• **Required work**
When you find the word "name" in a line of the entries, please copy the whole line.

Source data
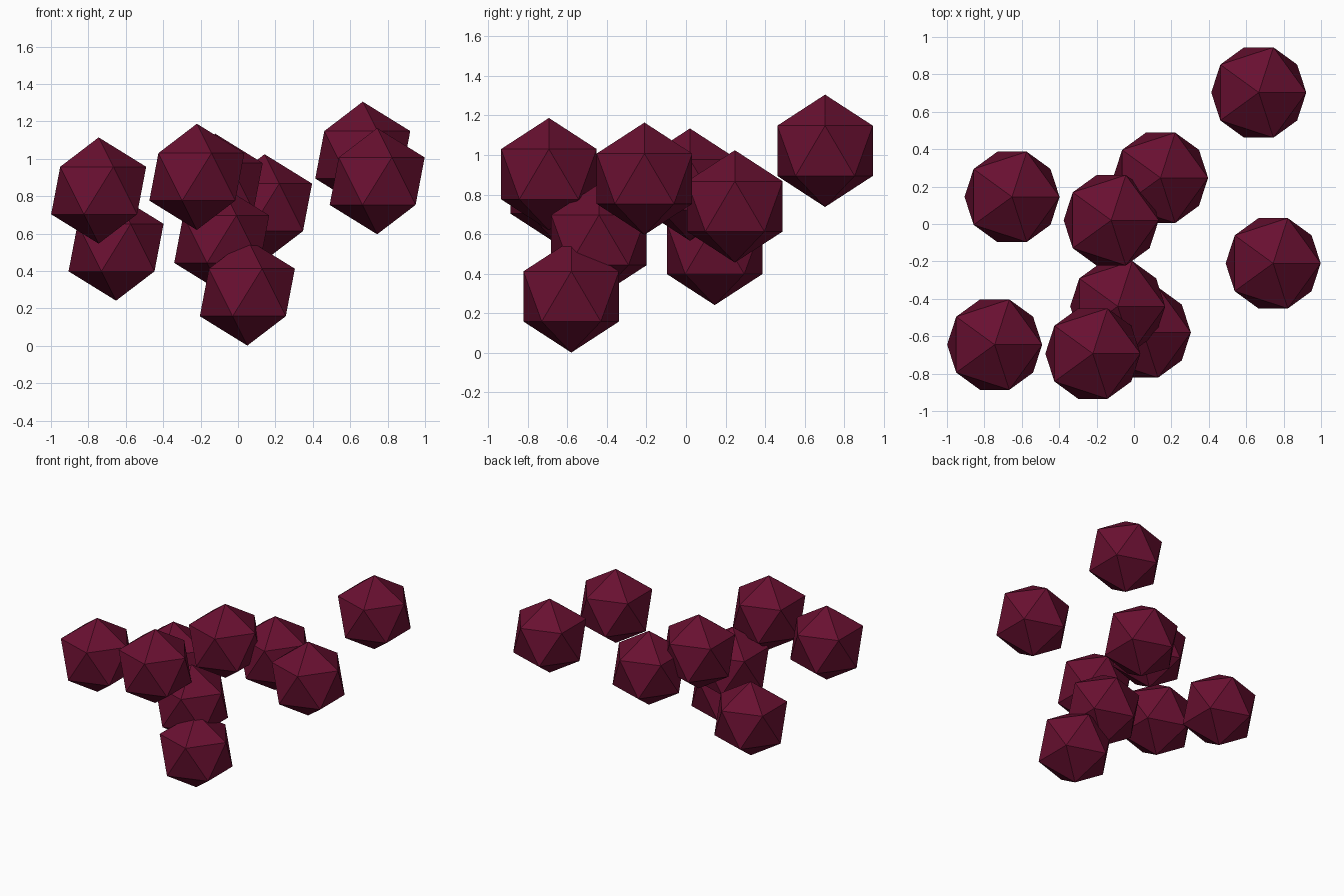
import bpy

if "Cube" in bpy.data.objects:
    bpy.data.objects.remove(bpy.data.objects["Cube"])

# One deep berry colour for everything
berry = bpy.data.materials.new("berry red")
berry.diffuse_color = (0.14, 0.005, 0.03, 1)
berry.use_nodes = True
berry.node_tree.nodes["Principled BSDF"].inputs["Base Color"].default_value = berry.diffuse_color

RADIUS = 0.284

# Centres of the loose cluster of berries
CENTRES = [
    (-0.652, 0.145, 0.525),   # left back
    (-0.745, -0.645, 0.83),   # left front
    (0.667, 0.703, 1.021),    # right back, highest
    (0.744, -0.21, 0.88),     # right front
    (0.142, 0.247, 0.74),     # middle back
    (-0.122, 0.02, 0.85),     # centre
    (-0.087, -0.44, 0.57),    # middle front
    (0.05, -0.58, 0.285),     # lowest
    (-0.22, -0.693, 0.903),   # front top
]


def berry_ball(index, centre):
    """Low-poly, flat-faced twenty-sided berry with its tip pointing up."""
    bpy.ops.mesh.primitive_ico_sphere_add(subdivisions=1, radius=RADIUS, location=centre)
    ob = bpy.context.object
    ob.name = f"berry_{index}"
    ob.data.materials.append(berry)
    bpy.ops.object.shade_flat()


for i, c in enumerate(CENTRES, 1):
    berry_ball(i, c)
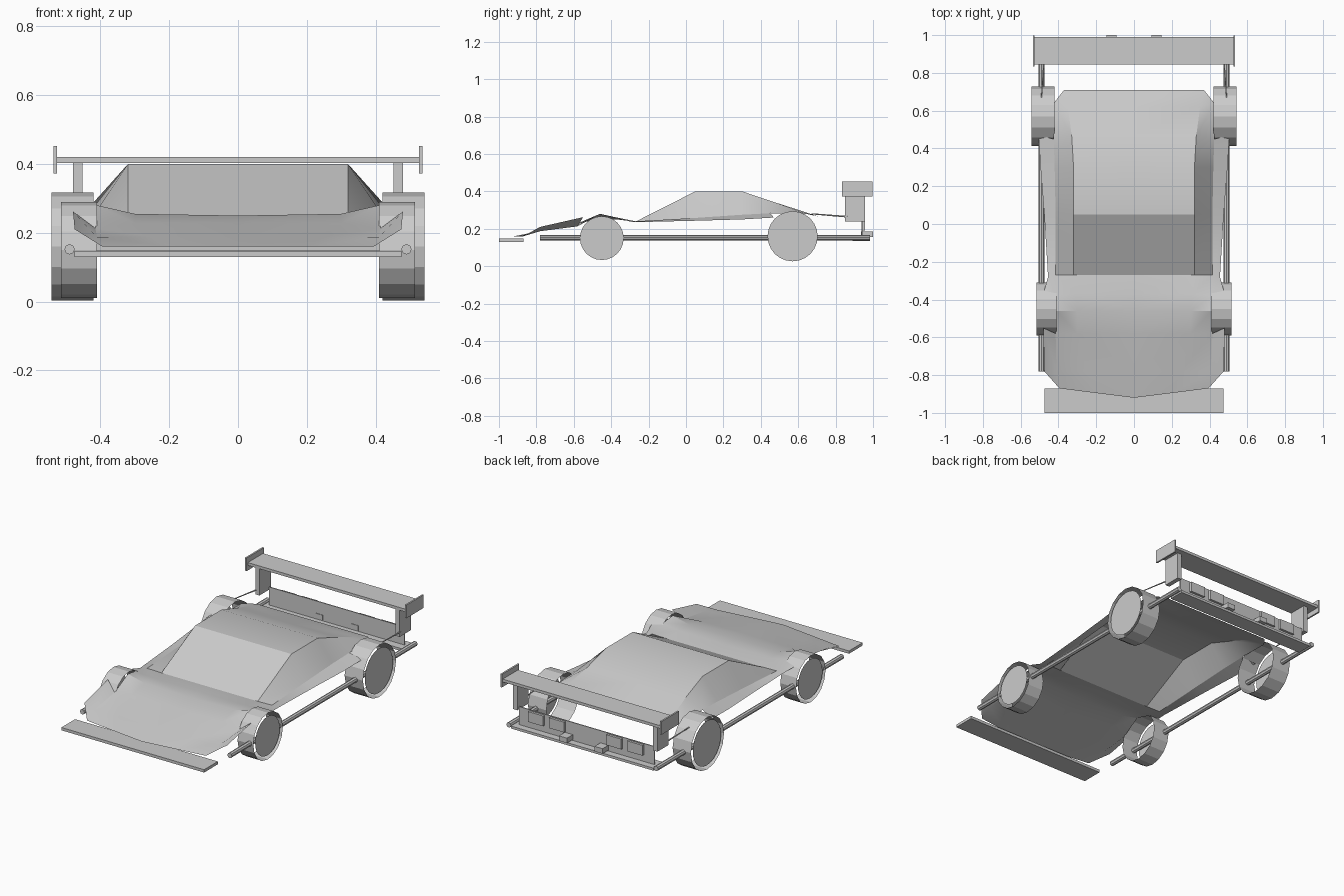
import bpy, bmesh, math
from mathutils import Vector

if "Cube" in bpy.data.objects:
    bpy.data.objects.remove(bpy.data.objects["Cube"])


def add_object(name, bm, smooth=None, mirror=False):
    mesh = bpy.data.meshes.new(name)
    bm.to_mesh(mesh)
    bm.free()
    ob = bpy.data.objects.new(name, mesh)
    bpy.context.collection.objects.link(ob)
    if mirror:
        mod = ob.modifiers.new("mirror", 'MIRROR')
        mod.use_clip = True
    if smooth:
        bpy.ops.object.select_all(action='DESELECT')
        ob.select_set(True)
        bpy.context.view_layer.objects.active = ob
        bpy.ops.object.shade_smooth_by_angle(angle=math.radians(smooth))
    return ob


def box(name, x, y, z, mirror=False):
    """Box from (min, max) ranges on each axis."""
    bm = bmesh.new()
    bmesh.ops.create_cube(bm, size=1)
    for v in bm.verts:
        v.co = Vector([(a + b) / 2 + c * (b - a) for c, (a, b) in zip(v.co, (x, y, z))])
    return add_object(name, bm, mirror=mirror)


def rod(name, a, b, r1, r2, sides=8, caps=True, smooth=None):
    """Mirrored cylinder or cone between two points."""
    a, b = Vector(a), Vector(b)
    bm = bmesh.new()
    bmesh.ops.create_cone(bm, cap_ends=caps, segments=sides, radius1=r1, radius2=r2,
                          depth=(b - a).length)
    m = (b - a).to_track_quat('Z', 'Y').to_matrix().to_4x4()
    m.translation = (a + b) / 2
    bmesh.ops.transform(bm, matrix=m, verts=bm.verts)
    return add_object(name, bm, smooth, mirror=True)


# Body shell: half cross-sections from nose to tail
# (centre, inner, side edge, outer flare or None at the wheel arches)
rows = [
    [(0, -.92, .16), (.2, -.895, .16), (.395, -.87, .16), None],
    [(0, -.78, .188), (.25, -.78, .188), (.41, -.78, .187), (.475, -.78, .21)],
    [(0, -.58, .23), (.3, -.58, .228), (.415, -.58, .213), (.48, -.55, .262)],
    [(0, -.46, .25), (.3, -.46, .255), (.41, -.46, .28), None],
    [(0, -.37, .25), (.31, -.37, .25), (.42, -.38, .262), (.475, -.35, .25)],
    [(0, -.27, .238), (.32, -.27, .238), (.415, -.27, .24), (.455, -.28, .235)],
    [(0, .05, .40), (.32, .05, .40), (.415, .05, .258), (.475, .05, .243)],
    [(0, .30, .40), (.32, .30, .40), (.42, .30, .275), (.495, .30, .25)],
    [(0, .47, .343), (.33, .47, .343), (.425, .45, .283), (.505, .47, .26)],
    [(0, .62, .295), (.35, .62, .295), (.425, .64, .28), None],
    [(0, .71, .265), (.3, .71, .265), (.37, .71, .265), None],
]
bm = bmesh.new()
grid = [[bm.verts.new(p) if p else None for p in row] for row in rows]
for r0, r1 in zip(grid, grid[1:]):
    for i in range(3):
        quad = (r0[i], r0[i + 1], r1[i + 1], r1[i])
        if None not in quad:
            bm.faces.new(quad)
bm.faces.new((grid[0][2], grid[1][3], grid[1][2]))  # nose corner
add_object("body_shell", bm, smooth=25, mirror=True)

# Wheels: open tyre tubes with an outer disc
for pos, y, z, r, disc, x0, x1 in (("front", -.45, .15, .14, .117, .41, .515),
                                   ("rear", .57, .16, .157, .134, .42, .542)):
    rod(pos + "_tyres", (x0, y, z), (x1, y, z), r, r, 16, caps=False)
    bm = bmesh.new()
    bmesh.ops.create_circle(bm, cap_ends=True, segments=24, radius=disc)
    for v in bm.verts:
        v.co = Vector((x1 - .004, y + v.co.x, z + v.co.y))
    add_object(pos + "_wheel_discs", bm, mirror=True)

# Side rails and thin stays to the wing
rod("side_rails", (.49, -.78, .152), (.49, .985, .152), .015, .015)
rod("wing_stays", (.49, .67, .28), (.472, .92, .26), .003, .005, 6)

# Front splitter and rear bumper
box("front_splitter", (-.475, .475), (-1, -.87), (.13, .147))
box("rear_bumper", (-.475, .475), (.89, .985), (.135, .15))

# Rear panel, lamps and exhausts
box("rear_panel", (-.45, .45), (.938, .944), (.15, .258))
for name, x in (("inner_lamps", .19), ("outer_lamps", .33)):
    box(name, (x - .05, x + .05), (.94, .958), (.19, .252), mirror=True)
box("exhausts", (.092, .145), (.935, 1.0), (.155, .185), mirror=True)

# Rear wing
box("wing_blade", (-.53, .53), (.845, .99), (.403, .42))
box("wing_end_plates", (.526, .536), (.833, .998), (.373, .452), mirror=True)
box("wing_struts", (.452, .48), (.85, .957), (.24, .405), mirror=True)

• **Solution for this problem**
    ob.name = f"berry_{index}"
def add_object(name, bm, smooth=None, mirror=False):
    mesh = bpy.data.meshes.new(name)
    ob = bpy.data.objects.new(name, mesh)
def box(name, x, y, z, mirror=False):
    return add_object(name, bm, mirror=mirror)
def rod(name, a, b, r1, r2, sides=8, caps=True, smooth=None):
    return add_object(name, bm, smooth, mirror=True)
for name, x in (("inner_lamps", .19), ("outer_lamps", .33)):
    box(name, (x - .05, x + .05), (.94, .958), (.19, .252), mirror=True)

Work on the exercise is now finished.